Just over fifty years ago, archaeologists were in a race to unearth the ancient papyrus documents known as the Dead Sea Scrolls. Shelley Neese, Vice President of the Jerusalem Connection International, joined guest host Richard Syrett to discuss how a French archaeologist discovered two brittle copper rolls on a shelf, in one of the Dead Sea caves, sparking the greatest treasure hunt in Judeo-Christian history while threatening the geopolitical status quo across the entire Middle East. This scroll was the only one of the famous scrolls to be made of copper, and proved to be nearly impossible to read at first, until a British man named John Allegro had it cut into 23 sections and began to translate the ancient Hebrew text.
What he found startled him. The scroll described an inventory of a vast treasure horde and detailed instructions on where each object was buried. Neese described the inventory appearing as if it was "someone’s personal record of note." The instructions even detailed how deep the objects were buried. In all, Neese said that the text on the scrolls indicated that all told, there were about "168 tons" of mostly precious metals hidden somewhere in Israel. Allegro tried to search for some of the treasure, but came up empty-handed, as did others who followed, including an American airline pilot and Israeli archaeologist.
In 2006, a retired firefighter named Jim Barfield became interested in the copper scroll saga and set out to learn as much as he could about the subject. Barfield became convinced that the objects were actually buried in the same area as the scrolls were found, an ancient settlement called Qumran. He received permission from the Israeli government to explore the area. Neese said that, after some detailed research, Barfield now believes that the Ark of the Covenant is hidden nearby "in a cave." In answer to a caller’s question, Neese described the Ark’s importance to the Jewish faith as "a material connection to an immaterial God."
THE PLOT TO ASSASSINATE GEORGE WASHINGTON

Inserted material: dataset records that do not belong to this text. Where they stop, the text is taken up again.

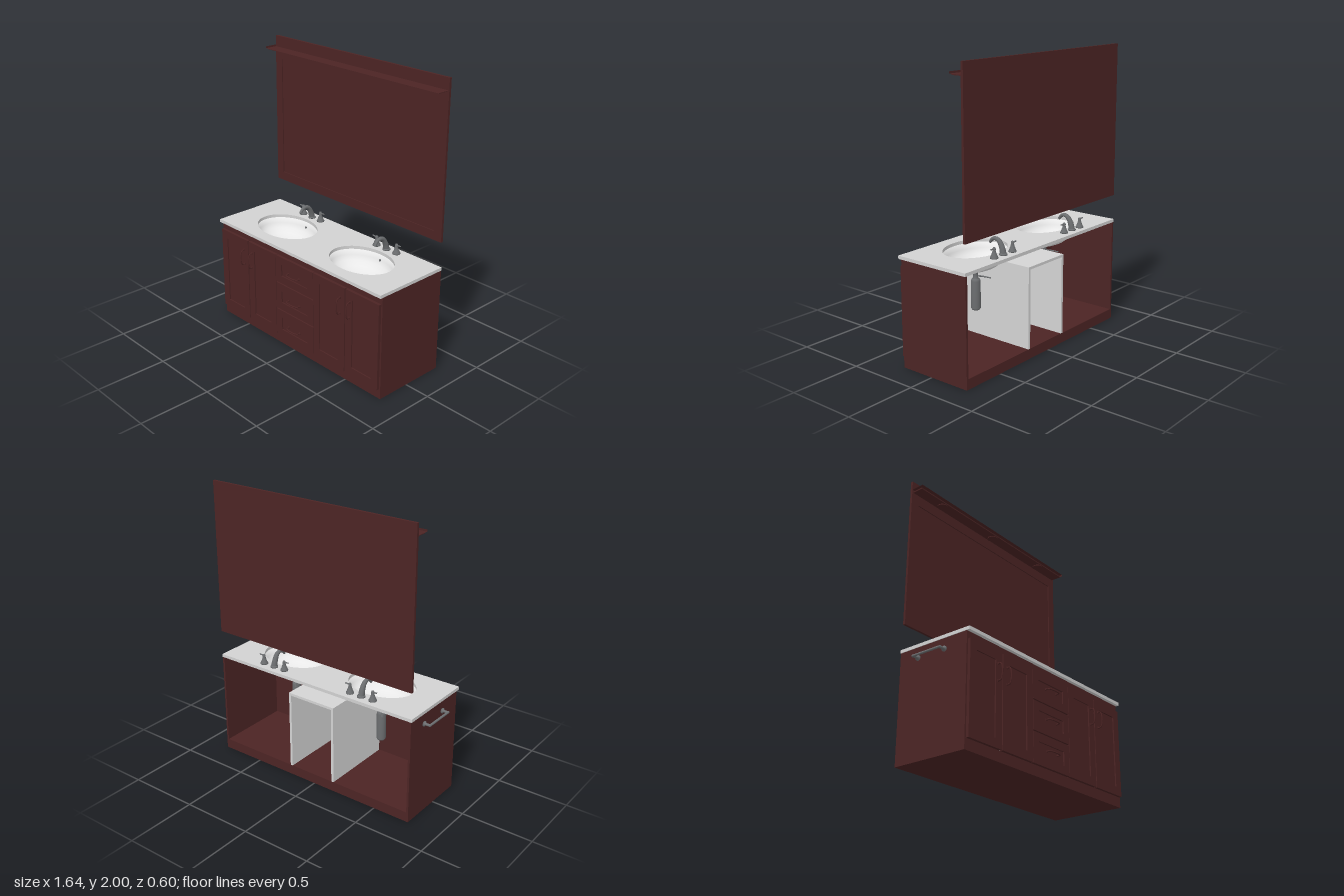
import * as THREE from 'three';

const mat = (name, color, side = THREE.FrontSide) => {
  const m = new THREE.MeshStandardMaterial({ color, side });
  m.name = name;
  return m;
};

export function createModel() {
  const wood = mat('dark cherry wood', 0x4c2424);
  const stone = mat('grey stone', 0xd2d2d2);
  const china = mat('white china', 0xececec, THREE.DoubleSide);
  const board = mat('drawer box board', 0xd4d4d4);
  const metal = mat('brushed metal', 0x6c6e70);

  const model = new THREE.Group();
  model.name = 'doubleVanity';
  const add = (name, geo, material, parent = model) => {
    const mesh = new THREE.Mesh(geo, material);
    mesh.name = name;
    parent.add(mesh);
    return mesh;
  };
  // Box given by its limits on each axis
  const box = (name, x0, x1, y0, y1, z0, z1, material = wood, parent = model) => {
    const mesh = add(name, new THREE.BoxGeometry(x1 - x0, y1 - y0, z1 - z0), material, parent);
    mesh.position.set((x0 + x1) / 2, (y0 + y1) / 2, (z0 + z1) / 2);
    return mesh;
  };
  const vec = (x, y, z) => new THREE.Vector3(x, y, z);
  const lathe = (pts, seg = 24) => new THREE.LatheGeometry(pts.map(p => new THREE.Vector2(...p)), seg);
  // Tube whose radius changes from r0 to r1, with capped ends
  const taperTube = (name, pts, r0, r1, material, parent) => {
    const curve = new THREE.CatmullRomCurve3(pts);
    const n = 24, sides = 12;
    const geo = new THREE.TubeGeometry(curve, n, 1, sides);
    const p = geo.attributes.position, v = new THREE.Vector3();
    for (let i = 0; i <= n; i++) {
      const c = curve.getPointAt(i / n), r = r0 + (r1 - r0) * i / n;
      for (let j = 0; j <= sides; j++) {
        const k = i * (sides + 1) + j;
        v.fromBufferAttribute(p, k).sub(c).multiplyScalar(r).add(c);
        p.setXYZ(k, v.x, v.y, v.z);
      }
    }
    add(name, geo, material, parent);
    [[0, r0, -1], [1, r1, 1]].forEach(([t, r, s]) => {
      const cap = add(name + 'End', new THREE.CircleGeometry(r, sides), material, parent);
      const c = curve.getPointAt(t);
      cap.position.copy(c);
      cap.lookAt(c.clone().addScaledVector(curve.getTangentAt(t), s));
    });
  };
  // Framed front with a recessed centre panel
  const framedPanel = (name, x0, x1, y0, y1, z0, z1, rail, depth) => {
    const g = new THREE.Group();
    g.name = name;
    model.add(g);
    box('leftStile', x0, x0 + rail, y0, y1, z0, z1, wood, g);
    box('rightStile', x1 - rail, x1, y0, y1, z0, z1, wood, g);
    box('bottomRail', x0 + rail, x1 - rail, y0, y0 + rail, z0, z1, wood, g);
    box('topRail', x0 + rail, x1 - rail, y1 - rail, y1, z0, z1, wood, g);
    box('centrePanel', x0 + rail, x1 - rail, y0 + rail, y1 - rail, z0, z1 - depth, wood, g);
  };

  // Cabinet carcass, open at the back
  const L = -0.768, R = 0.815, B = -0.297, F = 0.245;
  box('base', L, R, 0, 0.07, B, F);
  box('rightSide', L, L + 0.015, 0.07, 0.73, B, F);
  box('leftSide', R - 0.015, R, 0.07, 0.73, B, F);
  box('frontTopRail', L + 0.015, R - 0.015, 0.675, 0.73, F - 0.018, F);

  // Drawer housing
  box('housingSide', -0.165, -0.147, 0.07, 0.635, B, F - 0.002, board);
  box('housingSide', 0.192, 0.21, 0.07, 0.635, B, F - 0.002, board);
  box('housingTop', -0.147, 0.192, 0.617, 0.635, B, F - 0.002, board);

  // Bowed pull, centred on its own origin and running along x
  const pull = (x, y, upright) => {
    const g = new THREE.Group();
    g.name = 'pull';
    g.position.set(x, y, 0.265);
    if (upright) g.rotation.z = Math.PI / 2;
    model.add(g);
    taperTube('grip', [vec(-0.055, 0, 0), vec(-0.053, 0, 0.022), vec(-0.035, 0, 0.031), vec(0, 0, 0.034),
      vec(0.035, 0, 0.031), vec(0.053, 0, 0.022), vec(0.055, 0, 0)], 0.0045, 0.0045, wood, g);
    for (const s of [-1, 1]) box('foot', s * 0.055 - 0.007, s * 0.055 + 0.007, -0.006, 0.006, 0, 0.006, wood, g);
  };

  // Doors and drawers with their pulls
  [[-0.757, -0.465, -0.505], [-0.457, -0.167, -0.42], [0.212, 0.505, 0.465], [0.513, 0.804, 0.552]]
    .forEach(([x0, x1, px]) => {
      framedPanel('door', x0, x1, 0.07, 0.68, F, 0.265, 0.058, 0.009);
      pull(px, 0.545, true);
    });
  [[0.07, 0.273], [0.281, 0.477], [0.485, 0.68]].forEach(([y0, y1]) => {
    framedPanel('drawerFront', -0.163, 0.208, y0, y1, F, 0.265, 0.055, 0.009);
    pull(0.022, (y0 + y1) / 2, false);
  });

  // Countertop with two oval openings
  const sinks = [-0.345, 0.39];
  const slab = new THREE.Shape();
  slab.moveTo(-0.772, -0.268).lineTo(0.818, -0.268).lineTo(0.818, 0.297).lineTo(-0.772, 0.297).closePath();
  for (const x of sinks) slab.holes.push(new THREE.Path().absellipse(x, 0, 0.242, 0.182, 0, Math.PI * 2, true));
  const top = add('countertop', new THREE.ExtrudeGeometry(slab, { depth: 0.022, bevelEnabled: false, curveSegments: 48 }), stone);
  top.rotation.x = -Math.PI / 2;
  top.position.y = 0.73;

  for (const x of sinks) {
    const g = new THREE.Group();
    g.name = 'sinkAndFaucet';
    g.position.x = x;
    model.add(g);

    // Basin, drain, overflow and waste pipe
    const bowl = add('basin', lathe([[0.02, 0.605], [0.06, 0.607], [0.12, 0.617], [0.17, 0.634], [0.21, 0.66],
      [0.235, 0.69], [0.246, 0.728], [0.285, 0.729]], 48), china, g);
    bowl.scale.z = 0.755;
    add('drain', new THREE.CylinderGeometry(0.027, 0.027, 0.008, 24), metal, g).position.y = 0.61;
    const hole = add('overflow', new THREE.CylinderGeometry(0.008, 0.008, 0.004, 16), metal, g);
    hole.position.set(0, 0.69, -0.175);
    hole.rotation.x = 1.3;
    add('wastePipe', lathe([[0, 0.33], [0.024, 0.333], [0.032, 0.345], [0.032, 0.53], [0.026, 0.545],
      [0.016, 0.55], [0.016, 0.59], [0.026, 0.595], [0.026, 0.607]]), metal, g);
    taperTube('popUpRod', [vec(0, 0.565, 0), vec(-0.03, 0.56, -0.04), vec(-0.06, 0.55, -0.08)], 0.006, 0.004, metal, g);

    // Arched spout
    add('spoutBase', lathe([[0, 0.752], [0.027, 0.752], [0.027, 0.758], [0.021, 0.765], [0, 0.765]]), metal, g)
      .position.z = -0.235;
    taperTube('spout', [vec(0, 0.755, -0.235), vec(0, 0.8, -0.223), vec(0, 0.838, -0.2), vec(0, 0.849, -0.17),
      vec(0, 0.84, -0.145), vec(0, 0.817, -0.125)], 0.022, 0.0095, metal, g);

    // Flared handles with outward levers
    for (const s of [-1, 1]) {
      const h = new THREE.Group();
      h.name = 'tap';
      h.position.set(s * 0.09, 0, -0.235);
      g.add(h);
      add('tapBody', lathe([[0, 0.752], [0.027, 0.752], [0.027, 0.757], [0.021, 0.768], [0.013, 0.79],
        [0.01, 0.803], [0.011, 0.815], [0.007, 0.822], [0, 0.823]]), metal, h);
      taperTube('lever', [vec(-s * 0.008, 0.812, 0), vec(s * 0.015, 0.813, 0), vec(s * 0.036, 0.815, 0)], 0.005, 0.0045, metal, h);
    }
  }

  // Towel bar on the right side
  const bar = new THREE.Group();
  bar.name = 'towelBar';
  model.add(bar);
  const rod = add('rail', new THREE.CylinderGeometry(0.008, 0.008, 0.23, 16), metal, bar);
  rod.rotation.x = Math.PI / 2;
  rod.position.set(-0.812, 0.658, -0.037);
  for (const z of [-0.145, 0.07]) {
    const post = add('post', lathe([[0, 0], [0.018, 0], [0.018, 0.008], [0.009, 0.014], [0.009, 0.045], [0, 0.045]], 16), metal, bar);
    post.rotation.z = Math.PI / 2;
    post.position.set(L, 0.658, z);
  }

  // Wall panel with recessed centre and a shelf near the top
  const back = new THREE.Shape();
  back.moveTo(-0.765, 0.93).lineTo(0.815, 0.93).lineTo(0.815, 2).lineTo(-0.765, 2).closePath();
  back.holes.push(new THREE.Path().moveTo(-0.703, 0.992).lineTo(-0.703, 1.84).lineTo(0.753, 1.84).lineTo(0.753, 0.992).closePath());
  add('wallFrame', new THREE.ExtrudeGeometry(back, { depth: 0.017, bevelEnabled: false }), wood).position.z = B;
  box('wallPanel', -0.703, 0.753, 0.992, 1.84, B, -0.287);
  box('shelf', -0.763, 0.81, 1.922, 1.935, -0.187, -0.28);
  box('shelfMoulding', -0.755, 0.802, 1.914, 1.922, -0.28, -0.2);
  for (const x of [-0.51, 0.025, 0.56]) {
    add('shelfPuck', new THREE.CylinderGeometry(0.036, 0.036, 0.006, 24), wood).position.set(x, 1.911, -0.24);
  }

  return model;
}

In the first hour, author Brad Meltzer revealed the secret British plot to kill George Washington before the Revolutionary War had begun. Meltzer described what he called "America’s first conspiracy" as a plan that was to be carried out by those loyal to the British crown, and included some of Washington’s personal security detail, who were known as the "Lifeguards." Meltzer also painted a picture of Washington’s early days in the war as he tried to bring together many groups of men into the Continental Army, and after victory, simply went back to his Virginia farm, at least until called upon again to lead the country. In the end, said Meltzer, the plot to assassinate Washington was foiled by an "ordinary person in one of the most ordinary places" who overheard a secret conversation.